What is needed:
Using the string "active" as the key, pull each matching line out of the records below.

Entries shown:
- Opening Delimiter -

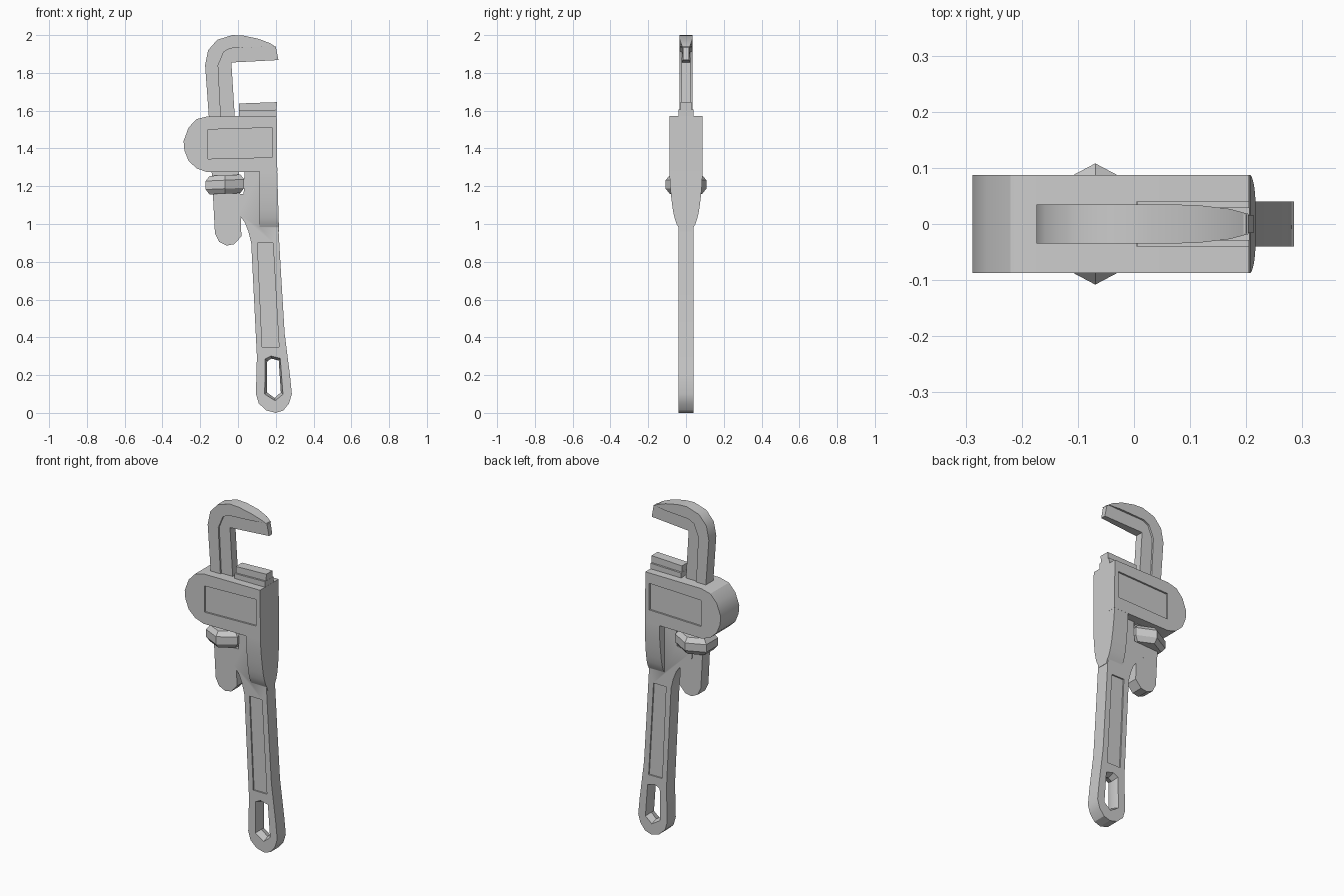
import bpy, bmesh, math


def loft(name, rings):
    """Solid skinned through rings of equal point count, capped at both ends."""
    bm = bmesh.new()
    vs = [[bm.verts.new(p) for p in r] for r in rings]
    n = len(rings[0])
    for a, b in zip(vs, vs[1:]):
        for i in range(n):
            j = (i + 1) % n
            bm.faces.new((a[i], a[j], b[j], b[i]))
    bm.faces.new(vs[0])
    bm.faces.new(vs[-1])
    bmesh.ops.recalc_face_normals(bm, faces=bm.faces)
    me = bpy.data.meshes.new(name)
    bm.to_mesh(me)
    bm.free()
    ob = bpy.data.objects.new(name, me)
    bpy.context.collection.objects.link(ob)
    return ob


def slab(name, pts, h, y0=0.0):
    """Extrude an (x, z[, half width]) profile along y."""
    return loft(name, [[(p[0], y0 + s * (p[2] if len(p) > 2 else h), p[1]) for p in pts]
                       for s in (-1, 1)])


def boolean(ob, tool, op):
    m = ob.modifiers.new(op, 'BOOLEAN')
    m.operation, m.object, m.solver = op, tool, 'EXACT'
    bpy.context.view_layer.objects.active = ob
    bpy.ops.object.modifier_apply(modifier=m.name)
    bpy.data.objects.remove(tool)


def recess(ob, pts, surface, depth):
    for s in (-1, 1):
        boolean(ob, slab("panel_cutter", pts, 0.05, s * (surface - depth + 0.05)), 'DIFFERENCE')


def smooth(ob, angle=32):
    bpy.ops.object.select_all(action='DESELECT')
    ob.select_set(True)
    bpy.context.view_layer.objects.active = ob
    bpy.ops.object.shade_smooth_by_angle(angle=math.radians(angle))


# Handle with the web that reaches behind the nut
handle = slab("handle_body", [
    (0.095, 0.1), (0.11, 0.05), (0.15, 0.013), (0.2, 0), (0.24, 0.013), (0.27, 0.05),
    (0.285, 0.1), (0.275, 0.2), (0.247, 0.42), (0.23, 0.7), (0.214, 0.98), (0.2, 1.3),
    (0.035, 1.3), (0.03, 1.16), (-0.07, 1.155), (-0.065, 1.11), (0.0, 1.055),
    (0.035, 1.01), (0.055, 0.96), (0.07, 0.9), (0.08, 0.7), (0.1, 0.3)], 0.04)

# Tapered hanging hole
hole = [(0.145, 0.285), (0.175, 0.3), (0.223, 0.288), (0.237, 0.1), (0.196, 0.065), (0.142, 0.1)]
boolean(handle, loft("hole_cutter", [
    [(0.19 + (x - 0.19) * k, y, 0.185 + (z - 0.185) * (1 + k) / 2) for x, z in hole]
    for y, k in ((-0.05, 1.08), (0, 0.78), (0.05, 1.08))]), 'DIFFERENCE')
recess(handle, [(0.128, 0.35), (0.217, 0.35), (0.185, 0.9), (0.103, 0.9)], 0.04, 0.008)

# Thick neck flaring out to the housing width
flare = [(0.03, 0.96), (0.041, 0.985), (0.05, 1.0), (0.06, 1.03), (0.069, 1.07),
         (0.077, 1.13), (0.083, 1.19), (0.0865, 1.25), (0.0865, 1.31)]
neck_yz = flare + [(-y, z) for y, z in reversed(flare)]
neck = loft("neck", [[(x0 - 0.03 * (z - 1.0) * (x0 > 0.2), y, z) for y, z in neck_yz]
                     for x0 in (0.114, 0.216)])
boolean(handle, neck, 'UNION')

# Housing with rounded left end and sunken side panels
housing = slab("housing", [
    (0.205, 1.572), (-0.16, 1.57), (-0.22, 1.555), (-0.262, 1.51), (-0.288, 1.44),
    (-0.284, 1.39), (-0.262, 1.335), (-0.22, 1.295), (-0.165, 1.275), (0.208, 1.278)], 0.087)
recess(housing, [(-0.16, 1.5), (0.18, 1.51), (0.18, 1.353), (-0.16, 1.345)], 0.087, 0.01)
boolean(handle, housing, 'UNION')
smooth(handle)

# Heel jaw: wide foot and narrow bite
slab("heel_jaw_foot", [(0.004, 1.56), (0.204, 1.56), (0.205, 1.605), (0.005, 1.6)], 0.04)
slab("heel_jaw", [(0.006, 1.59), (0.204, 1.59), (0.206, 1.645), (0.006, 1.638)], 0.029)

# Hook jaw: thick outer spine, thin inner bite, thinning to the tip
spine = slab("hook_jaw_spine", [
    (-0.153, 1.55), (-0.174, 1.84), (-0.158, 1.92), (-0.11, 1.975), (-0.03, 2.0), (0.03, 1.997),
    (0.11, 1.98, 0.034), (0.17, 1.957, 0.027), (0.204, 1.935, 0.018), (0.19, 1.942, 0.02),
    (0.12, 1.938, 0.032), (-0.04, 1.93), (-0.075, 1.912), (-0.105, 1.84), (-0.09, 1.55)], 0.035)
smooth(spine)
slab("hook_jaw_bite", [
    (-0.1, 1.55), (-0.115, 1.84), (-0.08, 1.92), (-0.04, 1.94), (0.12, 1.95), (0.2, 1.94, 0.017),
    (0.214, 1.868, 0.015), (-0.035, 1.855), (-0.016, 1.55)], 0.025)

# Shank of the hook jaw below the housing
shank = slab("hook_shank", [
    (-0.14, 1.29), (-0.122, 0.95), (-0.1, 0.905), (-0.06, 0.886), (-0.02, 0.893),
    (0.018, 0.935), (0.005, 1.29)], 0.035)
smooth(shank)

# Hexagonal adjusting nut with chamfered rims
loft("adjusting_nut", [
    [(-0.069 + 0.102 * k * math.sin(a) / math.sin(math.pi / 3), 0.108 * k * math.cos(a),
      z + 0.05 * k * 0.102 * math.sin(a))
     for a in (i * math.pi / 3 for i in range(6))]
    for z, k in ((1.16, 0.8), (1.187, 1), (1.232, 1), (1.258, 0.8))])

- Closing Delimiter -
- Opening Delimiter -

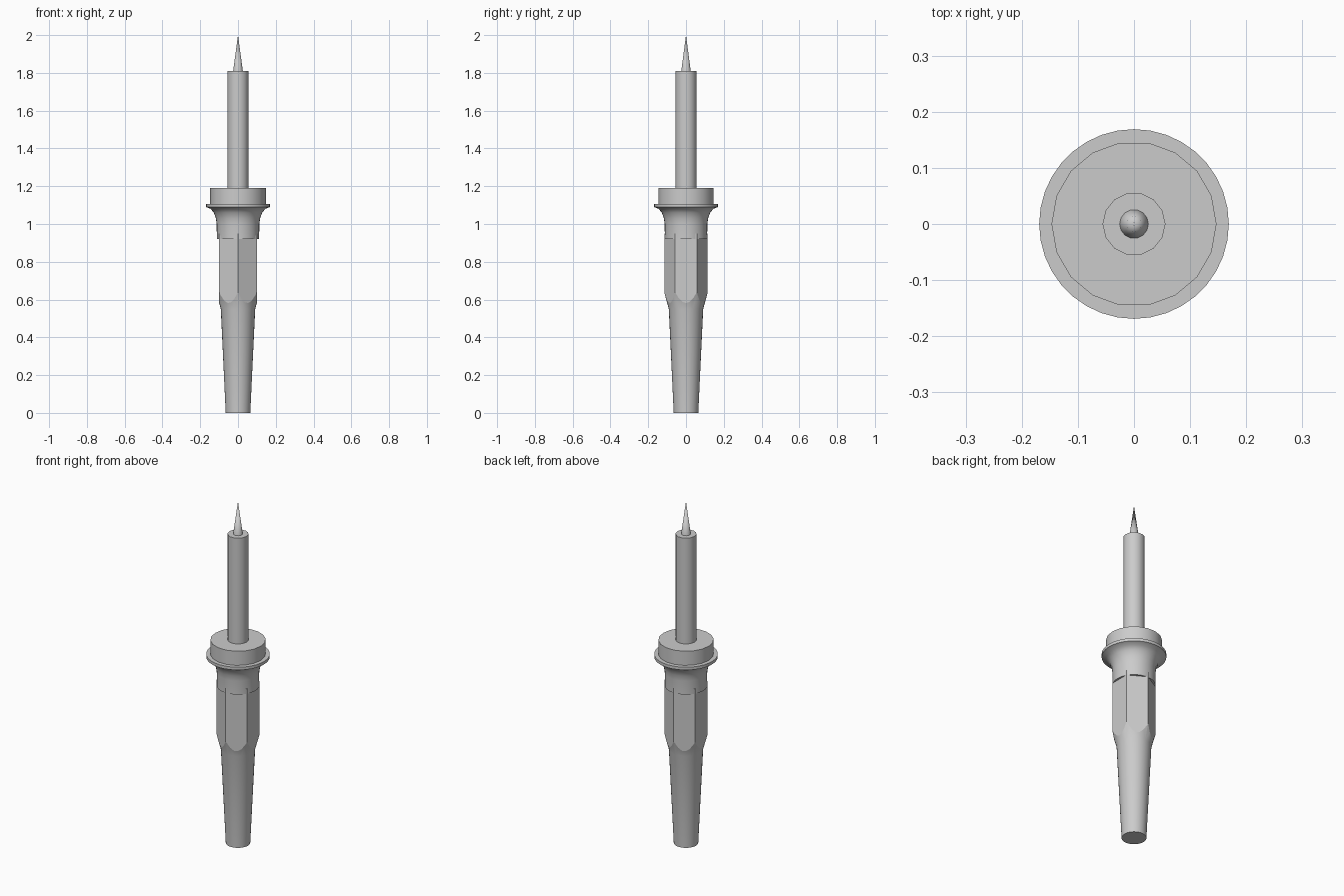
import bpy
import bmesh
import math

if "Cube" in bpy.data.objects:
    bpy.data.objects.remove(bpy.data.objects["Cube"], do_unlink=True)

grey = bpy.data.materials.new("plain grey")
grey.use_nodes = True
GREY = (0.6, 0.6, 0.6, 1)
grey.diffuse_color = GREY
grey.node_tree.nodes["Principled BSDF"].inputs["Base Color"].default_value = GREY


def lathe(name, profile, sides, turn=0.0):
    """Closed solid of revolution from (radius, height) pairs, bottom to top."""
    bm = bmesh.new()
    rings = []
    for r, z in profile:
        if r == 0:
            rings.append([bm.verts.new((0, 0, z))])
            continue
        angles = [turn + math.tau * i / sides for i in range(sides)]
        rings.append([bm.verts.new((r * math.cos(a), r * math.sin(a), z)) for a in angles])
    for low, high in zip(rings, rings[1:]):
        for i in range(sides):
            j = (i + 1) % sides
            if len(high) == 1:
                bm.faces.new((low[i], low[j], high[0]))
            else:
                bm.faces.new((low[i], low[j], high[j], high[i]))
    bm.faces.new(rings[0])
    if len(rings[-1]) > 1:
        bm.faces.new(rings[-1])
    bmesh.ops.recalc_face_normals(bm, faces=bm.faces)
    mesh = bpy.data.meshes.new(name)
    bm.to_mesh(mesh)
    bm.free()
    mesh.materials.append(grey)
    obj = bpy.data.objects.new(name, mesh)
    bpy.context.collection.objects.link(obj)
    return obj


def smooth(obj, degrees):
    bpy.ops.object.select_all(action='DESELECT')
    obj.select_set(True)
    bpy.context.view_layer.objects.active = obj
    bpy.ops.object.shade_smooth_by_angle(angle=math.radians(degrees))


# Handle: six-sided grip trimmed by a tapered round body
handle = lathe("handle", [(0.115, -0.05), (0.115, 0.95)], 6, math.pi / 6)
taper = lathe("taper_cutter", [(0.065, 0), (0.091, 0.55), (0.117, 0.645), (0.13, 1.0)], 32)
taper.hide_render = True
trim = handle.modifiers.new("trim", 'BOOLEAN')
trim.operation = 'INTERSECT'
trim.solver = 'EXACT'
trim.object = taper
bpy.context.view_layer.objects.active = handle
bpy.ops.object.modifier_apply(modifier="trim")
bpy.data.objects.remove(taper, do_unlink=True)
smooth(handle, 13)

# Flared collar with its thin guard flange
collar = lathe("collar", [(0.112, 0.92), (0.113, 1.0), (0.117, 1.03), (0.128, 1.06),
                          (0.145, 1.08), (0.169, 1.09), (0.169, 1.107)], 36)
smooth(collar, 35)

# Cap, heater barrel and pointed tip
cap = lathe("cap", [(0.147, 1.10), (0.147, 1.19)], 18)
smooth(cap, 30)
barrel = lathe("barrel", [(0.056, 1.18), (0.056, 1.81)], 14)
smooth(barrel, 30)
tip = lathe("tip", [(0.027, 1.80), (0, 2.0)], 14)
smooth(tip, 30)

- Closing Delimiter -

Exercise output:
    bpy.context.view_layer.objects.active = ob
    bpy.context.view_layer.objects.active = ob
    bpy.context.view_layer.objects.active = obj
bpy.context.view_layer.objects.active = handle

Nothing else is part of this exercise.